"The RUC should be deported, not disbanded," another nationalist is quoted as having told Patten during a meeting called by the policing commission. The RUC is accused of using "drugs, blackmail, and torture" as a means of recruiting informers and of "bloody brutal treatment" of nationalists.
Statistics tell a somewhat different story. They show that the "bloody brutal" RUC has killed 53 people, 18 of them acknowledged as members of paramilitary groups, during the course of the conflict, far fewer than any of the other combatant groups. During the same period (1969-93), the Provisional IRA, for example killed 509 civilians, the vast majority of them innocent bystanders. 133 were the deliberate victims of sectarian attacks. That is not counting the number of informers and former IRA activists taken away and "executed" in cold blood by their own organization — usually after having been tortured. Nor does it take into account the civilians killed in bombings in England. But most of the IRA’s victims were Catholics. However, propaganda never lets facts get in the way of the party line. The Irish People concludes:
"As the RUC men make their way here and there, criss-crossing the communities, the call goes out: ‘Cover your noses, keep your kids indoors; the roaches have arrived.’ "
This kind of vilification belongs to conflict, not conflict resolution. And Sinn Fein and the IRA are supposed to be in a conflict resolution mode (if you’ll pardon the jargon). But clearly not when it comes to the RUC. In fact, the hatred it spews forth reveals something that goes far beyond the issue of policing. It exposes alarming if implicit attitudes towards Ulster’s Protestant community.

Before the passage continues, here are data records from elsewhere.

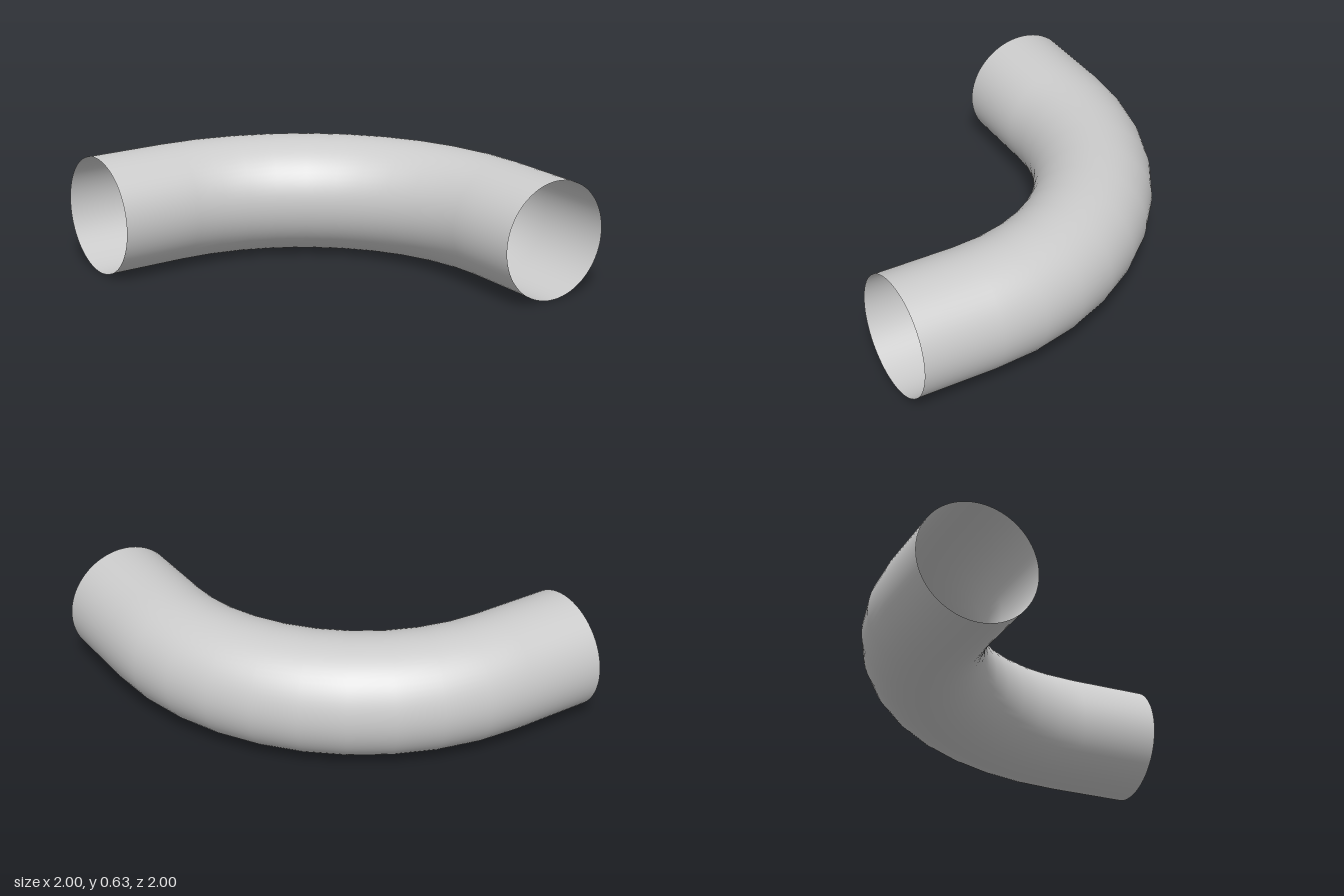
import * as THREE from 'three';

const TUBE = 0.314;          // pipe radius
const BEND = 1.256;          // bend radius at the centre line
const AXIS = 1 - TUBE;       // distance of both straight axes from the middle
const CENTRE = AXIS - BEND;  // bend centre is at x = CENTRE, z = -CENTRE
const SIDES = 64;

export function createModel() {
  const group = new THREE.Group();
  group.name = 'pipeElbow';
  const material = new THREE.MeshStandardMaterial({ color: 0xcccccc, side: THREE.DoubleSide });

  const add = (name, geometry, x, z) => {
    const mesh = new THREE.Mesh(geometry, material);
    mesh.name = name;
    mesh.position.set(x, TUBE, z);
    group.add(mesh);
  };

  // Quarter-turn bend, open at both ends
  add('bend', new THREE.TorusGeometry(BEND, TUBE, SIDES, 10, Math.PI / 2).rotateX(-Math.PI / 2), CENTRE, -CENTRE);

  // Open straight ends leading out of the bend
  const length = 1 + CENTRE;
  const straight = () => new THREE.CylinderGeometry(TUBE, TUBE, length, SIDES, 1, true);
  add('frontStraight', straight().rotateX(Math.PI / 2), AXIS, 1 - length / 2);
  add('sideStraight', straight().rotateZ(Math.PI / 2), -1 + length / 2, -AXIS);

  return group;
}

The RUC is probably the institution in Northern Ireland that is the most representative of ordinary Protestants, with all their faults and virtues. The force has some 13,000 members, full time and reserve. If their families are taken into account, we are talking about a fairly large segment of Northern Ireland’s Protestant population. The percentage of anti-Catholic bigots among them is probably the same as is found in the general Protestant population. But the majority are ordinary Ulster folk, though somewhat better educated than the average, and now, economically speaking, middle or at least lower-middle class. RUC officers have long ago moved away from working-class Protestant communities where for many years they have not been safe. This in itself is an interesting fact when considered in the light of Sinn Fein’s hysterical attacks on the force as loyalist bigotry incarnate. The RUC is intensely disliked by many loyalists, a dislike which has increased since the Anglo-Irish Agreement when hundreds of police officers were burned out of their homes. But it has also something to do with the fact that roughly twice as many loyalist paramilitaries have been arrested as republicans
When Sinn Fein propagandists describe the RUC as "roaches" whose presence makes stomachs turn, it cannot be very reassuring for Ulster’s Protestant population, the bulk of whom identify with the police. What does it say about the possibility of nationalists and unionists ever learning to live together and respect each other’s traditions? Not much — if anything, its shows the kind of gulf that still exists between the peace process rhetoric of reconciliation and the real ghettoized world of Northern Ireland. Essentially, Sinn Fein’s view of the RUC is a view from the nationalist ghetto. But it is a ghetto that Sinn Fein will one day have to leave behind if there is to be any hope of progress toward real reconciliation in Northern Ireland.